I volunteer in the reception of the Rosedale Hospice in Calgary. Even though I am a newcomer to the team, the staff at Rosedale have made me feel like part of their family. What I enjoy the most about my volunteering in palliative care is the feeling that I am a part of a team dedicated to compassionate care and honouring the dignity of each patient, family member and staff. As a grad student in counselling psychology, I am inspired by how I’ve witnessed staff go above and beyond to provide comfort, authentic support and mindful presence to those in need. I am also impressed by the ongoing opportunities for learning and growth available to us at Rosedale Hospice. I am grateful to experience a culture valuing diversity and personal leadership, as well as empathy, respect, and collaboration.
What keeps me coming back is a sense of meaningful work and a team that supports and appreciates me. I have met volunteers who have been a part of Rosedale’s team for over twenty years and shortly after I joined, I understood why. It is an honor to witness how each member, regardless of their rank or role, supports each other while doing their best to care for those in extremely vulnerable moments in their lives.
I was introduced to palliative care through the experiences with my grandmother in Ontario. When an opportunity to help transfer knowledge of psycho-social support to a free palliative care and cancer hospital in my grandmother’s city of origin in Lahore, Pakistan, arose, I joined a team of doctors working to make this dream into a reality. After hearing about my endeavour, a fellow volunteer and social worker, Lynda Gardiner at the Calgary Distress center, invited me to shadow her at Rosedale Hospice. After my interview with the volunteer coordinator and social worker, Marie Wong, I felt so welcomed and encouraged to expand my understanding of how to care for those who are grieving and dying. Their example continues to guide me as I begin this journey to serve others and share my experiences with the team in Pakistan.
I plan to use my scholarship funds towards the costs of the ADEC (Association for Death Education and Counselling) conference I recently attended in Atlanta. I heard about it from another counselling student, Anna, at Rosedale. I not only learned about thanatology, but also connected with practitioners and researchers who expressed an interest in helping the hospital. It was a deeply moving experience, as both a counselling student and someone who has a personal connection to palliative care. The biggest takeaway was to get a glimpse of the complexities of social, cultural, psychological, legal, ethical, and spiritual issues raised by illness, dying, death and bereavement.

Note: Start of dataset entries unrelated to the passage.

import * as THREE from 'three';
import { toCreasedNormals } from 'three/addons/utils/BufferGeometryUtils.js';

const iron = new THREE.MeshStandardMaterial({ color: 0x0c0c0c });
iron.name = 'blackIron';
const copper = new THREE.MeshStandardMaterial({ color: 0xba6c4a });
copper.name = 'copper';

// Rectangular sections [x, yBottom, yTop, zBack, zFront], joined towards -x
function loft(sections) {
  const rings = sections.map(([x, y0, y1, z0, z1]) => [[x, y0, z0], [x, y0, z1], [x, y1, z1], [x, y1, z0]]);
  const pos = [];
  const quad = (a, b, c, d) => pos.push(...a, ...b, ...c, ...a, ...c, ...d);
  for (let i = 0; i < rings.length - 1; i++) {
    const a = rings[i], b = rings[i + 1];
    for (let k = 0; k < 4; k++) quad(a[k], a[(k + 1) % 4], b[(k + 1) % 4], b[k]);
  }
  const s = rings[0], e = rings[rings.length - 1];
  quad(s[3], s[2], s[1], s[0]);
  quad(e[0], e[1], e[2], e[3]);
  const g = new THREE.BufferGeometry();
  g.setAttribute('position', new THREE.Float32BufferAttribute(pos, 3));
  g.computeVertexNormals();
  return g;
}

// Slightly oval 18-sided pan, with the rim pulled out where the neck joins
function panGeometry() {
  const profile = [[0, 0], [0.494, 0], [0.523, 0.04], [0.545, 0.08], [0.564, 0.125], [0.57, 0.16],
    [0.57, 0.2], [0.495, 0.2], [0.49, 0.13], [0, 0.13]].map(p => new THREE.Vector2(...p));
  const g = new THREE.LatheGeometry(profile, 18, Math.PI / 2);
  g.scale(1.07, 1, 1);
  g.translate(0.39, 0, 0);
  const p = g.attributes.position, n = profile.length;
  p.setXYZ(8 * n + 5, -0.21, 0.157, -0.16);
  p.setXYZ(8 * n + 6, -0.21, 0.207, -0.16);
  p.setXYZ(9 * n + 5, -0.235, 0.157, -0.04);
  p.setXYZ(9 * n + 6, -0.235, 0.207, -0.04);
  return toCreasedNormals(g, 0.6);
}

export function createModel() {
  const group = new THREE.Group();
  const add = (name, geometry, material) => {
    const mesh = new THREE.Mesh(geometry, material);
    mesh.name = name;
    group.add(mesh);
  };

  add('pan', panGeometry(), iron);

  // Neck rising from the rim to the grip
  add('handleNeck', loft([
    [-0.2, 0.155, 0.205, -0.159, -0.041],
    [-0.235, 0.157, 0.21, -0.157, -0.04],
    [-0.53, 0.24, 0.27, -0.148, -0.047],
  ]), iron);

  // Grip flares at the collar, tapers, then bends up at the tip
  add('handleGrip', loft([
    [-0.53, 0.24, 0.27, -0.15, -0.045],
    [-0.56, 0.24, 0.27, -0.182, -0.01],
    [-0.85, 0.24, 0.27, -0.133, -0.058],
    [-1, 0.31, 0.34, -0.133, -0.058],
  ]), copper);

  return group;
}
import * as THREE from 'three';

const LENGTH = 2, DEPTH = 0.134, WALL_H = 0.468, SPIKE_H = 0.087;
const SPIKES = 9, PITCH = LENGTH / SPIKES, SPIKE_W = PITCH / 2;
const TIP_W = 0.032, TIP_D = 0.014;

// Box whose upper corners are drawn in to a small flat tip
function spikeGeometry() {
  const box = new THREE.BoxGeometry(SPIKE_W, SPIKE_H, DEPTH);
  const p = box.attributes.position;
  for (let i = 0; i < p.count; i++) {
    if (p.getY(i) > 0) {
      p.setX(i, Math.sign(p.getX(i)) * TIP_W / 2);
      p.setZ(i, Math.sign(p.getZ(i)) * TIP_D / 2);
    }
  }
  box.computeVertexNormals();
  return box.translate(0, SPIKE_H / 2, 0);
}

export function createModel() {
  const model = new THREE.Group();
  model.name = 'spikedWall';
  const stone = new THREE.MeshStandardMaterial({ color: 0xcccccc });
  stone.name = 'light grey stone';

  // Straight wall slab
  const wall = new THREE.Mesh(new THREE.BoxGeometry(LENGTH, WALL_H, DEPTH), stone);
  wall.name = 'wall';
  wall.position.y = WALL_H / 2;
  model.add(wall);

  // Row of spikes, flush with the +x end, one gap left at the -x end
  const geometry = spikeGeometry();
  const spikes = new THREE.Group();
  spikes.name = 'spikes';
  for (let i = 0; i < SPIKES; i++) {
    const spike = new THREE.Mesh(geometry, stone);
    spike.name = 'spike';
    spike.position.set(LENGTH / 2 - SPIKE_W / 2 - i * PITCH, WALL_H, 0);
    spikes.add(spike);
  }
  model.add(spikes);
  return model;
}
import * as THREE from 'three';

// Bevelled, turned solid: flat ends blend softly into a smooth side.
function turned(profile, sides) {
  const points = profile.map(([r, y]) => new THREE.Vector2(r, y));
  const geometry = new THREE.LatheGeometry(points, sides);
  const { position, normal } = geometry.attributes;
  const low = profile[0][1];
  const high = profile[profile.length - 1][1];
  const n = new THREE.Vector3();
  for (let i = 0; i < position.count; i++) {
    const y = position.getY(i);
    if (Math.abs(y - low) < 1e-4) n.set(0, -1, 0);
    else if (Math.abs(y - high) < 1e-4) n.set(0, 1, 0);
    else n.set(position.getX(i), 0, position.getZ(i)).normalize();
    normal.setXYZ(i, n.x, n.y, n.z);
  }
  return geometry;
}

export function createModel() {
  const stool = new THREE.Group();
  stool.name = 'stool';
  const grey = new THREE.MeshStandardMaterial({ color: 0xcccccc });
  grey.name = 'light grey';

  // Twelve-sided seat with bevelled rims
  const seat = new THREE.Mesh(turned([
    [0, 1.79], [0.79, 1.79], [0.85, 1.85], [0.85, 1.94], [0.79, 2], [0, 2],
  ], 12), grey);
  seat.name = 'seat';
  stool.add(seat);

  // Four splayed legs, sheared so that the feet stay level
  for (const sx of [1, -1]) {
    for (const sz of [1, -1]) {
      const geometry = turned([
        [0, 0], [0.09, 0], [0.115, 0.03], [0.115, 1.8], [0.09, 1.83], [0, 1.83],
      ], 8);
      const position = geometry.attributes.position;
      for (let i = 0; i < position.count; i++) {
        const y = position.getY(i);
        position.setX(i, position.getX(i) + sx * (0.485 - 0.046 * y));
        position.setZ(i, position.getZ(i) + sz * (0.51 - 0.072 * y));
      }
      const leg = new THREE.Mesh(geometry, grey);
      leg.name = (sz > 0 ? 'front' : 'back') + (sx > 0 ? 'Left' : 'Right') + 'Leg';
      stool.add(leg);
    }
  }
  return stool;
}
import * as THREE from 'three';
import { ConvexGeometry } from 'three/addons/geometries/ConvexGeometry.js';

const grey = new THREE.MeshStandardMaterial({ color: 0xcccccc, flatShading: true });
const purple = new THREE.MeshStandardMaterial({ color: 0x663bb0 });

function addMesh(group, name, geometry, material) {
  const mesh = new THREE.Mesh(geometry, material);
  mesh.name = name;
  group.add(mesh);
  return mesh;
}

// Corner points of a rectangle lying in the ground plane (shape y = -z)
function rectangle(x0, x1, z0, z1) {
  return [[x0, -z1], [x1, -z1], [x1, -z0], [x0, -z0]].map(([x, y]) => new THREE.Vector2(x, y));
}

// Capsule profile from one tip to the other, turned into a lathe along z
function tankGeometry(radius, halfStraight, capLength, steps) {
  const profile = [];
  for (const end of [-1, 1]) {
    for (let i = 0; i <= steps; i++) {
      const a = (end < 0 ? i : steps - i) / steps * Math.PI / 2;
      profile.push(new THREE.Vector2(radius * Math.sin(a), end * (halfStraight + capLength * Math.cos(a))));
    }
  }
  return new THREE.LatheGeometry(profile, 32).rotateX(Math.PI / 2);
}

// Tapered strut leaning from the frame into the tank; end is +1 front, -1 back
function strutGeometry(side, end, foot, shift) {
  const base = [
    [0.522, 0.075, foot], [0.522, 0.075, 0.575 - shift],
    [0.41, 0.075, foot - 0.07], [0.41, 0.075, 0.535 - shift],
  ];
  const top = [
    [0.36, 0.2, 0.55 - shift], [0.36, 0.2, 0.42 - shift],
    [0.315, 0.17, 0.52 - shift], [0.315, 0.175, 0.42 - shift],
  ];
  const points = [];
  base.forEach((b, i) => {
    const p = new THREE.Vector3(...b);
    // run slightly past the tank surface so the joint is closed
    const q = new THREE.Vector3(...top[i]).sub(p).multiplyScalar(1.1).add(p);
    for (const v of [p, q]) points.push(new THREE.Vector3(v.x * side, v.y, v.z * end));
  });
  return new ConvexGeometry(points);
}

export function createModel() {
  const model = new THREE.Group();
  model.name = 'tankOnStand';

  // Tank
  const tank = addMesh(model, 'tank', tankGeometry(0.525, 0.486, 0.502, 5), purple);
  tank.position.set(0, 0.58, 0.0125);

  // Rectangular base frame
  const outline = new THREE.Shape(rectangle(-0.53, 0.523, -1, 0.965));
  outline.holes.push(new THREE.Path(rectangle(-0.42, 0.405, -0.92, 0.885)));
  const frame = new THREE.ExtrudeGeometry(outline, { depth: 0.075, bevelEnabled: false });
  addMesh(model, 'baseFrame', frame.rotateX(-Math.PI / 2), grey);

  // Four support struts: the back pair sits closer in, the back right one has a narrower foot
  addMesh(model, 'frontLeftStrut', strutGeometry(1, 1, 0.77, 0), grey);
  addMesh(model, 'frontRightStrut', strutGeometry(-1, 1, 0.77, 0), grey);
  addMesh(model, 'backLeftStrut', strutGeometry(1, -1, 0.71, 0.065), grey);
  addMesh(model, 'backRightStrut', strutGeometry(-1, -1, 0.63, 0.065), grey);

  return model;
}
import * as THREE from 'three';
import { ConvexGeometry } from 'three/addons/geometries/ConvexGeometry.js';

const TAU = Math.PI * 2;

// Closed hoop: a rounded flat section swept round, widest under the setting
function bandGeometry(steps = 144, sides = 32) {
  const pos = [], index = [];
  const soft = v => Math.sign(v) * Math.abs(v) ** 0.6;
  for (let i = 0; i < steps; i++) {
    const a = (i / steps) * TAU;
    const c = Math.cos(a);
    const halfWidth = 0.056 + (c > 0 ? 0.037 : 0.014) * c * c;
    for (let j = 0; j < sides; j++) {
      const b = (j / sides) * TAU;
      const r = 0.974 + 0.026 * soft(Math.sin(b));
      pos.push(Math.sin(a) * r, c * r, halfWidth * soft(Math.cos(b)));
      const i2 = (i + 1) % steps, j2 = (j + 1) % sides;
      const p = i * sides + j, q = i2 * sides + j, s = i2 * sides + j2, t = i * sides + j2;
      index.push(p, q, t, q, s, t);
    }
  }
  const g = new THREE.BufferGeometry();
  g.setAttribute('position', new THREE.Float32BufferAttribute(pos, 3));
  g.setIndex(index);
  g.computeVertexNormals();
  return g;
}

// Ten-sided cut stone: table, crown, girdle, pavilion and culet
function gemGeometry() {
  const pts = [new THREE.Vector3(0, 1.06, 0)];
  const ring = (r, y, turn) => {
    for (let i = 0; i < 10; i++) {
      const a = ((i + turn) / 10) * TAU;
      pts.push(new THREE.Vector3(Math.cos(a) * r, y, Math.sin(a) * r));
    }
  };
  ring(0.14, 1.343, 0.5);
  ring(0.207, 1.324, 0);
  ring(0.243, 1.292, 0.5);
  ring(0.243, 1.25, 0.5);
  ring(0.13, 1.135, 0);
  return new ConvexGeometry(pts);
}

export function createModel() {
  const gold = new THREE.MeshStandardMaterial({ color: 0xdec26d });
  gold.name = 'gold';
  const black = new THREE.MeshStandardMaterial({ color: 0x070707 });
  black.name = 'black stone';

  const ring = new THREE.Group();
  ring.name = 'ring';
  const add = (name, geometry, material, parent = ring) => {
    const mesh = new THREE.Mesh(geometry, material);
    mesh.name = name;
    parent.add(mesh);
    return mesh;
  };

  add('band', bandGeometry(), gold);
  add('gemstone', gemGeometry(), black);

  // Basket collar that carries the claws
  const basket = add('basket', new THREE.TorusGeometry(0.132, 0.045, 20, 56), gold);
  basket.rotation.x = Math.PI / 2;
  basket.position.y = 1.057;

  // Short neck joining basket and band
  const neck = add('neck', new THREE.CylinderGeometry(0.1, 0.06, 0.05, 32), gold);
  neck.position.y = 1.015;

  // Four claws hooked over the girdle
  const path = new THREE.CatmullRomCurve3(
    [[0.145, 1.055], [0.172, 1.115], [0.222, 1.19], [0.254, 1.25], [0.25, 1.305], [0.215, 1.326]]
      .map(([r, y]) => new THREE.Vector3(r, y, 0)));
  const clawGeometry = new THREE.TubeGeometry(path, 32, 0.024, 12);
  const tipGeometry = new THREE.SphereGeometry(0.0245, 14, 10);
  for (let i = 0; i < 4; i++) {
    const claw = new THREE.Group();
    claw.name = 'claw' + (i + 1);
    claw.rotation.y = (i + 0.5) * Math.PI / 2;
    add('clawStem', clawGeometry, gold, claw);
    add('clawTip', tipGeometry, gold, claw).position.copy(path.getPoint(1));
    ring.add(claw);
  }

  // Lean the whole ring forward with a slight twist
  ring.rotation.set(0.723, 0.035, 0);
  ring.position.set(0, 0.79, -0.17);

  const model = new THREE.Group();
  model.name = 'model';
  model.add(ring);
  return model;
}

It is humbling and moving to witness the humanity, strength and courage of those who work in palliative care.
Thank you for the scholarship as it is helping me better serve my local and global communities in a very meaningful way!